Source records below:

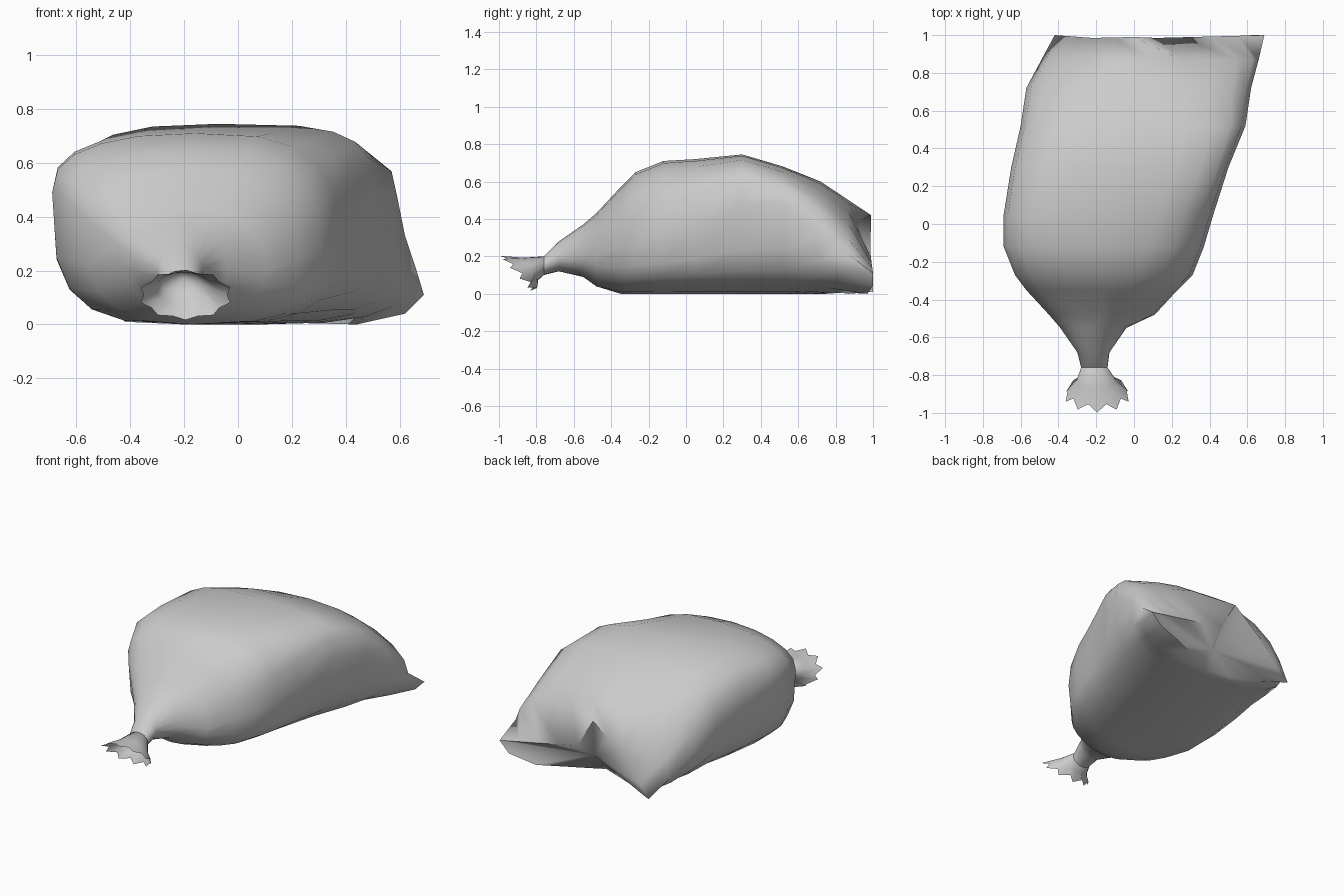
import bpy, bmesh
from math import cos, sin, pi, copysign
from mathutils import Vector

if "Cube" in bpy.data.objects:
    bpy.data.objects.remove(bpy.data.objects["Cube"])

N = 20


def spow(v, p):
    return copysign(abs(v) ** p, v) if abs(v) > 1e-6 else 0.0


def section(y, xl, xr, zb, zt, zl, zr, p, right=1.0, tuck=0.0):
    """Soft rounded-box cross-section; widest height and top-right squareness set separately."""
    pts = []
    for i in range(N):
        t = 2 * pi * i / N
        q = p
        if p > 2.15 and sin(t) > 1e-6:
            q *= right if cos(t) > 1e-6 else 0.94
        elif p > 2.15 and sin(t) < -1e-6:
            q *= 1.22
        c, s = spow(cos(t), 2 / q), spow(sin(t), 2 / q)
        zm = (zl + zr) / 2 + (zr - zl) / 2 * c
        x = (xl + xr) / 2 + (xr - xl) / 2 * c
        z = zm + ((zt - zm) if s > 0 else (zm - zb)) * s
        pts.append((x, y + tuck * min(sin(t), 0), z))
    return pts


def keyed_ring(keys):
    """Ring of N points interpolated between (index, point) keys."""
    ring = []
    keys = keys + [(N, keys[0][1])]
    for (a, p), (b, q) in zip(keys, keys[1:]):
        for i in range(a, b):
            ring.append(Vector(p).lerp(Vector(q), (i - a) / (b - a)))
    return ring


def loft(name, rings, cap):
    bm = bmesh.new()
    vs = [[bm.verts.new(p) for p in r] for r in rings]
    for a, b in zip(vs, vs[1:]):
        for i in range(N):
            j = (i + 1) % N
            bm.faces.new((a[i], a[j], b[j], b[i]))
    c = bm.verts.new(cap)
    for i in range(N):
        bm.faces.new((vs[-1][i], vs[-1][(i + 1) % N], c))
    bmesh.ops.recalc_face_normals(bm, faces=bm.faces)
    me = bpy.data.meshes.new(name)
    bm.to_mesh(me)
    bm.free()
    ob = bpy.data.objects.new(name, me)
    bpy.context.collection.objects.link(ob)
    bpy.ops.object.select_all(action='DESELECT')
    ob.select_set(True)
    bpy.context.view_layer.objects.active = ob
    bpy.ops.object.shade_smooth_by_angle(angle=1.3)
    return ob


# Sack body: y, left, right, bottom, top, left height, right height, squareness, ...
neck = section(-0.76, -0.28, -0.14, 0.10, 0.20, 0.15, 0.15, 2)
body = [
    (-0.68, -0.30, -0.13, 0.12, 0.28, 0.20, 0.20, 2.0),
    (-0.55, -0.39, -0.04, 0.09, 0.37, 0.25, 0.20, 2.0),
    (-0.48, -0.45, 0.11, 0.04, 0.43, 0.30, 0.20, 2.1),
    (-0.35, -0.57, 0.23, 0.00, 0.57, 0.40, 0.25, 2.3, 1.0),
    (-0.27, -0.63, 0.31, 0.00, 0.65, 0.45, 0.28, 2.5, 1.0),
    (-0.12, -0.69, 0.37, 0.00, 0.71, 0.49, 0.32, 2.7, 1.05),
    (0.05, -0.69, 0.42, 0.00, 0.72, 0.49, 0.38, 2.8, 1.1),
    (0.30, -0.65, 0.50, 0.00, 0.745, 0.46, 0.48, 2.9, 1.25),
    (0.52, -0.60, 0.59, 0.00, 0.68, 0.38, 0.48, 2.8, 1.05),
    (0.72, -0.57, 0.62, 0.00, 0.60, 0.26, 0.33, 2.5, 0.95, 0.05),
    (0.87, -0.49, 0.66, 0.00, 0.50, 0.12, 0.21, 2.2, 0.85, 0.12),
]
# Back end: two pinched corners, a raised fold on the left, and a tucked-in underside
back = keyed_ring([
    (0, (0.69, 1.0, 0.11)), (4, (0.12, 0.985, 0.22)), (5, (0.0, 0.99, 0.42)),
    (7, (-0.22, 0.985, 0.25)), (10, (-0.42, 1.0, 0.01)), (13, (-0.2, 0.87, 0.0)),
    (15, (0.04, 0.79, 0.01)), (18, (0.44, 0.97, 0.0)), (19, (0.62, 1.0, 0.04))])
loft("sack_body", [neck] + [section(*r) for r in body] + [back], (0.08, 0.86, 0.12))

# Tied mouth: flaring funnel with a jagged, pleated rim, closed at the neck
mid, rim = [], []
for i in range(N):
    t = 2 * pi * i / N
    jag = 1 if i % 2 else -1
    mid.append((-0.2 + 0.105 * cos(t), -0.83 - 0.04 * sin(t), 0.133 + 0.06 * sin(t)))
    k = 1 + 0.06 * jag
    rim.append((-0.195 + 0.165 * k * cos(t), -0.895 - 0.083 * sin(t) - 0.02 * jag,
                0.11 + 0.088 * k * sin(t)))
loft("tied_mouth", [rim, mid, neck], (-0.2, -0.73, 0.17))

End of Source records.

> Exercise directions
The records above, minus their pictures, are to be returned verbatim.

> Exercise answer
import bpy, bmesh
from math import cos, sin, pi, copysign
from mathutils import Vector

if "Cube" in bpy.data.objects:
    bpy.data.objects.remove(bpy.data.objects["Cube"])

N = 20


def spow(v, p):
    return copysign(abs(v) ** p, v) if abs(v) > 1e-6 else 0.0


def section(y, xl, xr, zb, zt, zl, zr, p, right=1.0, tuck=0.0):
    """Soft rounded-box cross-section; widest height and top-right squareness set separately."""
    pts = []
    for i in range(N):
        t = 2 * pi * i / N
        q = p
        if p > 2.15 and sin(t) > 1e-6:
            q *= right if cos(t) > 1e-6 else 0.94
        elif p > 2.15 and sin(t) < -1e-6:
            q *= 1.22
        c, s = spow(cos(t), 2 / q), spow(sin(t), 2 / q)
        zm = (zl + zr) / 2 + (zr - zl) / 2 * c
        x = (xl + xr) / 2 + (xr - xl) / 2 * c
        z = zm + ((zt - zm) if s > 0 else (zm - zb)) * s
        pts.append((x, y + tuck * min(sin(t), 0), z))
    return pts


def keyed_ring(keys):
    """Ring of N points interpolated between (index, point) keys."""
    ring = []
    keys = keys + [(N, keys[0][1])]
    for (a, p), (b, q) in zip(keys, keys[1:]):
        for i in range(a, b):
            ring.append(Vector(p).lerp(Vector(q), (i - a) / (b - a)))
    return ring


def loft(name, rings, cap):
    bm = bmesh.new()
    vs = [[bm.verts.new(p) for p in r] for r in rings]
    for a, b in zip(vs, vs[1:]):
        for i in range(N):
            j = (i + 1) % N
            bm.faces.new((a[i], a[j], b[j], b[i]))
    c = bm.verts.new(cap)
    for i in range(N):
        bm.faces.new((vs[-1][i], vs[-1][(i + 1) % N], c))
    bmesh.ops.recalc_face_normals(bm, faces=bm.faces)
    me = bpy.data.meshes.new(name)
    bm.to_mesh(me)
    bm.free()
    ob = bpy.data.objects.new(name, me)
    bpy.context.collection.objects.link(ob)
    bpy.ops.object.select_all(action='DESELECT')
    ob.select_set(True)
    bpy.context.view_layer.objects.active = ob
    bpy.ops.object.shade_smooth_by_angle(angle=1.3)
    return ob


# Sack body: y, left, right, bottom, top, left height, right height, squareness, ...
neck = section(-0.76, -0.28, -0.14, 0.10, 0.20, 0.15, 0.15, 2)
body = [
    (-0.68, -0.30, -0.13, 0.12, 0.28, 0.20, 0.20, 2.0),
    (-0.55, -0.39, -0.04, 0.09, 0.37, 0.25, 0.20, 2.0),
    (-0.48, -0.45, 0.11, 0.04, 0.43, 0.30, 0.20, 2.1),
    (-0.35, -0.57, 0.23, 0.00, 0.57, 0.40, 0.25, 2.3, 1.0),
    (-0.27, -0.63, 0.31, 0.00, 0.65, 0.45, 0.28, 2.5, 1.0),
    (-0.12, -0.69, 0.37, 0.00, 0.71, 0.49, 0.32, 2.7, 1.05),
    (0.05, -0.69, 0.42, 0.00, 0.72, 0.49, 0.38, 2.8, 1.1),
    (0.30, -0.65, 0.50, 0.00, 0.745, 0.46, 0.48, 2.9, 1.25),
    (0.52, -0.60, 0.59, 0.00, 0.68, 0.38, 0.48, 2.8, 1.05),
    (0.72, -0.57, 0.62, 0.00, 0.60, 0.26, 0.33, 2.5, 0.95, 0.05),
    (0.87, -0.49, 0.66, 0.00, 0.50, 0.12, 0.21, 2.2, 0.85, 0.12),
]
# Back end: two pinched corners, a raised fold on the left, and a tucked-in underside
back = keyed_ring([
    (0, (0.69, 1.0, 0.11)), (4, (0.12, 0.985, 0.22)), (5, (0.0, 0.99, 0.42)),
    (7, (-0.22, 0.985, 0.25)), (10, (-0.42, 1.0, 0.01)), (13, (-0.2, 0.87, 0.0)),
    (15, (0.04, 0.79, 0.01)), (18, (0.44, 0.97, 0.0)), (19, (0.62, 1.0, 0.04))])
loft("sack_body", [neck] + [section(*r) for r in body] + [back], (0.08, 0.86, 0.12))

# Tied mouth: flaring funnel with a jagged, pleated rim, closed at the neck
mid, rim = [], []
for i in range(N):
    t = 2 * pi * i / N
    jag = 1 if i % 2 else -1
    mid.append((-0.2 + 0.105 * cos(t), -0.83 - 0.04 * sin(t), 0.133 + 0.06 * sin(t)))
    k = 1 + 0.06 * jag
    rim.append((-0.195 + 0.165 * k * cos(t), -0.895 - 0.083 * sin(t) - 0.02 * jag,
                0.11 + 0.088 * k * sin(t)))
loft("tied_mouth", [rim, mid, neck], (-0.2, -0.73, 0.17))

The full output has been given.